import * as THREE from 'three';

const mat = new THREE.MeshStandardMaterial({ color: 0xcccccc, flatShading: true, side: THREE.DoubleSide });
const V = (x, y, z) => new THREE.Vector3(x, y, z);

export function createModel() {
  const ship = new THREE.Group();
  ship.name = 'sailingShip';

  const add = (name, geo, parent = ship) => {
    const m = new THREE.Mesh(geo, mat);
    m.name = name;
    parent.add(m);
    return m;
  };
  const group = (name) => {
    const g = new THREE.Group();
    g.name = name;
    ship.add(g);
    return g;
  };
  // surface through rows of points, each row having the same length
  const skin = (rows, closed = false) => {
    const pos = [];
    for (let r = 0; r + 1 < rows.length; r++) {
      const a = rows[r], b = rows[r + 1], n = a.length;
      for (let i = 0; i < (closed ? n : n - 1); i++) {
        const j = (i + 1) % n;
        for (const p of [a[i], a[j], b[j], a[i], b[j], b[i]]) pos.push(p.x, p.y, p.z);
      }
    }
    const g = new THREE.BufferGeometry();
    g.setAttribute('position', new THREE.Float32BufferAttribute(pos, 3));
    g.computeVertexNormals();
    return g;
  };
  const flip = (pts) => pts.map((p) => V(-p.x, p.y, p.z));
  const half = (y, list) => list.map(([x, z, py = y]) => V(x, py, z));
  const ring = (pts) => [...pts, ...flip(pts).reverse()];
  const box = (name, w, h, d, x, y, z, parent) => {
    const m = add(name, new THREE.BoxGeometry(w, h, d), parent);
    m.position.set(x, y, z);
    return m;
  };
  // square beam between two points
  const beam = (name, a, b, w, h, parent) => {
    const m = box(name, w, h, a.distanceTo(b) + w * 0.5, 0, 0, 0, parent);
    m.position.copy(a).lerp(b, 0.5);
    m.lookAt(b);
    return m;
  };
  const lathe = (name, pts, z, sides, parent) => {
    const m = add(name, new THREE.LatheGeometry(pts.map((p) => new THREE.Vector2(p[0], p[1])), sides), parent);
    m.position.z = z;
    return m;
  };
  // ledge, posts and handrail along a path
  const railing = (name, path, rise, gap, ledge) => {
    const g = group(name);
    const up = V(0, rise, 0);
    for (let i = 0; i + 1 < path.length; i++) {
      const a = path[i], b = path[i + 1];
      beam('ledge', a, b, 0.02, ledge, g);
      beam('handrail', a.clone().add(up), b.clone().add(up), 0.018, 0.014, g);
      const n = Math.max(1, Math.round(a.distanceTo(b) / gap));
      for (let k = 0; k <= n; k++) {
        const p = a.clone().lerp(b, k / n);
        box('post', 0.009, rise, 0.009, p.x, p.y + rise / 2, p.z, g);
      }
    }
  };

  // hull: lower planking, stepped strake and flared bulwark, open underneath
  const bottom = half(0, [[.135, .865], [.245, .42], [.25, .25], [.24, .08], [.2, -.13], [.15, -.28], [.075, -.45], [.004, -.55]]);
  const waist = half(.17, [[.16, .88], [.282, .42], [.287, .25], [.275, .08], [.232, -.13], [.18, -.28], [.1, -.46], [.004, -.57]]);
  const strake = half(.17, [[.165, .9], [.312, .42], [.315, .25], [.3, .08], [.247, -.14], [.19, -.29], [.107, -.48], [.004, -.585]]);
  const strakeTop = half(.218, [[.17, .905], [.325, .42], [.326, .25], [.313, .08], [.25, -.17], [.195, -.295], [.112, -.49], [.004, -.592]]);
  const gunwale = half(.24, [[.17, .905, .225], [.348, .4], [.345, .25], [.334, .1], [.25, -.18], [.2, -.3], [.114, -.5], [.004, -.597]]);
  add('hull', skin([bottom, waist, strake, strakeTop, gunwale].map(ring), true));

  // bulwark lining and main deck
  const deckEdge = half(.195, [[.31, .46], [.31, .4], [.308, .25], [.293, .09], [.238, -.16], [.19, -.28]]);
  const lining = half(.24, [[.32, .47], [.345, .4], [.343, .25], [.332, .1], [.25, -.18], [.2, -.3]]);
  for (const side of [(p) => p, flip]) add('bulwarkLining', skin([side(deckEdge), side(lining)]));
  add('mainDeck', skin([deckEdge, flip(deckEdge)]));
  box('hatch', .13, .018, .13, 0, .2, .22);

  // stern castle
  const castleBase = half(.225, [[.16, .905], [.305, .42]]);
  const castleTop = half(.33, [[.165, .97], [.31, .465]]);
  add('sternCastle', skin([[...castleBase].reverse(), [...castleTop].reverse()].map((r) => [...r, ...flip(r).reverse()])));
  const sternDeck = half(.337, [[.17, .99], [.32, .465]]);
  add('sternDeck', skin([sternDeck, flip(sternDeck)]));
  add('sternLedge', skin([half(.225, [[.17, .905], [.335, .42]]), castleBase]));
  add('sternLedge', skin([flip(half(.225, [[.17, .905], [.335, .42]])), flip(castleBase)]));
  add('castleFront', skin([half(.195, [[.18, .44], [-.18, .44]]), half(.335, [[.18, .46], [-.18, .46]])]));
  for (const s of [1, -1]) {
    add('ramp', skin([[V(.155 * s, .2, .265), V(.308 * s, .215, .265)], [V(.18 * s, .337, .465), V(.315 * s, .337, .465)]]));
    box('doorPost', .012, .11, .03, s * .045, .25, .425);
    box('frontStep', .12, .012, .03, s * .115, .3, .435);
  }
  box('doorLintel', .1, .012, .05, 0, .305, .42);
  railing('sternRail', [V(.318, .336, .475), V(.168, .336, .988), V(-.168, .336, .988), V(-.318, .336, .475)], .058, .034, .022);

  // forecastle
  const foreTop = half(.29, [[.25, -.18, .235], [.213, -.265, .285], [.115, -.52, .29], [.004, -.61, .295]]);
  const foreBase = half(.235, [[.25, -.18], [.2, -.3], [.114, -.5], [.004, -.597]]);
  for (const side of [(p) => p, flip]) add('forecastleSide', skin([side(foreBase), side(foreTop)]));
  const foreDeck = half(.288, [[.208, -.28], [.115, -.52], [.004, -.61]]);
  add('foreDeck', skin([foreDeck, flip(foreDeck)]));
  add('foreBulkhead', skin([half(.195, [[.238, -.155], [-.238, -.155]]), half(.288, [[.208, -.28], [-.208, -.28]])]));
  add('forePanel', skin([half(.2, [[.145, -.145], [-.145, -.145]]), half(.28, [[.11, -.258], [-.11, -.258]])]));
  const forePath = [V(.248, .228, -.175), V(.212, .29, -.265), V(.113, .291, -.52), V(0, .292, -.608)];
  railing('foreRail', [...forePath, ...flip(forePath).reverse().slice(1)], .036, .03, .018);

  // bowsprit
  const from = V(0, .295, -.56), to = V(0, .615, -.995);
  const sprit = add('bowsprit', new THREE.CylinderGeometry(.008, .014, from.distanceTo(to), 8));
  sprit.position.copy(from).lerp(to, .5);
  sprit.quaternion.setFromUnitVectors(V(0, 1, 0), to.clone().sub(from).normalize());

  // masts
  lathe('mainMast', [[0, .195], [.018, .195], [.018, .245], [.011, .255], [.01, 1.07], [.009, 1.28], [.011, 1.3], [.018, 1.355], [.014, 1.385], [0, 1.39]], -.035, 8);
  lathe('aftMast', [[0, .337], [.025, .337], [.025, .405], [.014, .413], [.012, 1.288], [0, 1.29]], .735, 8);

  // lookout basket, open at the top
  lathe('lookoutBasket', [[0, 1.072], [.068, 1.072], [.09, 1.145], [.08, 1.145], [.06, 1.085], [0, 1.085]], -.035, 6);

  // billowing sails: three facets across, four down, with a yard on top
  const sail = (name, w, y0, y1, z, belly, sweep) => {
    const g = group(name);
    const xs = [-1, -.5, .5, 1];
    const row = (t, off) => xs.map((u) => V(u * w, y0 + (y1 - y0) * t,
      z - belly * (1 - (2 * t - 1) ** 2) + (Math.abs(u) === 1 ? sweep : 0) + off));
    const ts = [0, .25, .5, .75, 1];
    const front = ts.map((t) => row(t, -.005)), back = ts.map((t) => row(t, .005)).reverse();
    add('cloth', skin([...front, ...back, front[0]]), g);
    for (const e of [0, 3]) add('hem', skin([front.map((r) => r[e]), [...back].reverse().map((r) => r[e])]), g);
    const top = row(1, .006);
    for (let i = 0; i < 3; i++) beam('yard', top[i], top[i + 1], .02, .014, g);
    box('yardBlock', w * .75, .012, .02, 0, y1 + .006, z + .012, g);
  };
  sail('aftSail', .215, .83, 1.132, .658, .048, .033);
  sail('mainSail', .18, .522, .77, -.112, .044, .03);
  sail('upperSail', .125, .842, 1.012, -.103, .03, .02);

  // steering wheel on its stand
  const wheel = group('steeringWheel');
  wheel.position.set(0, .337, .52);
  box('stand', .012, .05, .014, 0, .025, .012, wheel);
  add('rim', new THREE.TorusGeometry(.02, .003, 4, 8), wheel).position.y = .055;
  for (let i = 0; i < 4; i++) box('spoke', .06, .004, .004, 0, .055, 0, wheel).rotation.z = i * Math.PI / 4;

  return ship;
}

* * * * * * * * *

◆ INSTRUCTIONS FOR THE TASK ◆
Only the lines above from the one with "ship.name = 'sailingShip';" up to and including the one with "const ring = (pts)" should be repeated, exactly as written.

◆ EXERCISE SOLUTION ◆
  ship.name = 'sailingShip';

  const add = (name, geo, parent = ship) => {
    const m = new THREE.Mesh(geo, mat);
    m.name = name;
    parent.add(m);
    return m;
  };
  const group = (name) => {
    const g = new THREE.Group();
    g.name = name;
    ship.add(g);
    return g;
  };
  // surface through rows of points, each row having the same length
  const skin = (rows, closed = false) => {
    const pos = [];
    for (let r = 0; r + 1 < rows.length; r++) {
      const a = rows[r], b = rows[r + 1], n = a.length;
      for (let i = 0; i < (closed ? n : n - 1); i++) {
        const j = (i + 1) % n;
        for (const p of [a[i], a[j], b[j], a[i], b[j], b[i]]) pos.push(p.x, p.y, p.z);
      }
    }
    const g = new THREE.BufferGeometry();
    g.setAttribute('position', new THREE.Float32BufferAttribute(pos, 3));
    g.computeVertexNormals();
    return g;
  };
  const flip = (pts) => pts.map((p) => V(-p.x, p.y, p.z));
  const half = (y, list) => list.map(([x, z, py = y]) => V(x, py, z));
  const ring = (pts) => [...pts, ...flip(pts).reverse()];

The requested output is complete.